── Stored data ──
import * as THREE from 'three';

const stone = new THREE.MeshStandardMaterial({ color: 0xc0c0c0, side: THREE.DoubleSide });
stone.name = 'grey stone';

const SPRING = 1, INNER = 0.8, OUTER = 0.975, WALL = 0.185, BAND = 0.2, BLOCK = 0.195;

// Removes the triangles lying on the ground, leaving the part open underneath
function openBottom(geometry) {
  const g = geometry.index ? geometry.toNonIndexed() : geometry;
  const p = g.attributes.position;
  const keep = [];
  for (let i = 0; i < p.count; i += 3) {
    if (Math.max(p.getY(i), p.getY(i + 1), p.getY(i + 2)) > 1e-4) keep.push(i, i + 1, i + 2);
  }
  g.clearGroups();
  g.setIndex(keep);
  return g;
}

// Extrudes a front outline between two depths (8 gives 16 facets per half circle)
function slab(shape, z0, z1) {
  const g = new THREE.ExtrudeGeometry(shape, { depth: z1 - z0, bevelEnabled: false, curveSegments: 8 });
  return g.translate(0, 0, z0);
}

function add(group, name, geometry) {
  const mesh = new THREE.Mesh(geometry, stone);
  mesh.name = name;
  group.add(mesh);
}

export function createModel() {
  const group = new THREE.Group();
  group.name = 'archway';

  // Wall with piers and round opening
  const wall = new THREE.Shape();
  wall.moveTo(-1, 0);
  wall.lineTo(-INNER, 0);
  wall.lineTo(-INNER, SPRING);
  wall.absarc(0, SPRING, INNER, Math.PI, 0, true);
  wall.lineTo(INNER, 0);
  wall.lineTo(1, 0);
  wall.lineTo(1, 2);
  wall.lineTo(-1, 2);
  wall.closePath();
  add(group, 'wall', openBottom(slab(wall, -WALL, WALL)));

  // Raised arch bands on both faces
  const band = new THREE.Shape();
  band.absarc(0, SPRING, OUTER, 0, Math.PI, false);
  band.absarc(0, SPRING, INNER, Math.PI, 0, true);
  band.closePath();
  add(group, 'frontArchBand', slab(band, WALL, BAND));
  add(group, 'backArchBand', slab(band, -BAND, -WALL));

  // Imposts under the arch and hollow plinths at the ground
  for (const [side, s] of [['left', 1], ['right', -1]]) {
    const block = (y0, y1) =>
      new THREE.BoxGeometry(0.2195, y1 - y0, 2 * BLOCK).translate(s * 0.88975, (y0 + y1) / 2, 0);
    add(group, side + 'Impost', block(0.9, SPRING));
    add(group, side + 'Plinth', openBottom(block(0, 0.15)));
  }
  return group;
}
───
- **Problem description**:
The answer must be the complete set of entries, retyped exactly.

- **Answer area**:
import * as THREE from 'three';

const stone = new THREE.MeshStandardMaterial({ color: 0xc0c0c0, side: THREE.DoubleSide });
stone.name = 'grey stone';

const SPRING = 1, INNER = 0.8, OUTER = 0.975, WALL = 0.185, BAND = 0.2, BLOCK = 0.195;

// Removes the triangles lying on the ground, leaving the part open underneath
function openBottom(geometry) {
  const g = geometry.index ? geometry.toNonIndexed() : geometry;
  const p = g.attributes.position;
  const keep = [];
  for (let i = 0; i < p.count; i += 3) {
    if (Math.max(p.getY(i), p.getY(i + 1), p.getY(i + 2)) > 1e-4) keep.push(i, i + 1, i + 2);
  }
  g.clearGroups();
  g.setIndex(keep);
  return g;
}

// Extrudes a front outline between two depths (8 gives 16 facets per half circle)
function slab(shape, z0, z1) {
  const g = new THREE.ExtrudeGeometry(shape, { depth: z1 - z0, bevelEnabled: false, curveSegments: 8 });
  return g.translate(0, 0, z0);
}

function add(group, name, geometry) {
  const mesh = new THREE.Mesh(geometry, stone);
  mesh.name = name;
  group.add(mesh);
}

export function createModel() {
  const group = new THREE.Group();
  group.name = 'archway';

  // Wall with piers and round opening
  const wall = new THREE.Shape();
  wall.moveTo(-1, 0);
  wall.lineTo(-INNER, 0);
  wall.lineTo(-INNER, SPRING);
  wall.absarc(0, SPRING, INNER, Math.PI, 0, true);
  wall.lineTo(INNER, 0);
  wall.lineTo(1, 0);
  wall.lineTo(1, 2);
  wall.lineTo(-1, 2);
  wall.closePath();
  add(group, 'wall', openBottom(slab(wall, -WALL, WALL)));

  // Raised arch bands on both faces
  const band = new THREE.Shape();
  band.absarc(0, SPRING, OUTER, 0, Math.PI, false);
  band.absarc(0, SPRING, INNER, Math.PI, 0, true);
  band.closePath();
  add(group, 'frontArchBand', slab(band, WALL, BAND));
  add(group, 'backArchBand', slab(band, -BAND, -WALL));

  // Imposts under the arch and hollow plinths at the ground
  for (const [side, s] of [['left', 1], ['right', -1]]) {
    const block = (y0, y1) =>
      new THREE.BoxGeometry(0.2195, y1 - y0, 2 * BLOCK).translate(s * 0.88975, (y0 + y1) / 2, 0);
    add(group, side + 'Impost', block(0.9, SPRING));
    add(group, side + 'Plinth', openBottom(block(0, 0.15)));
  }
  return group;
}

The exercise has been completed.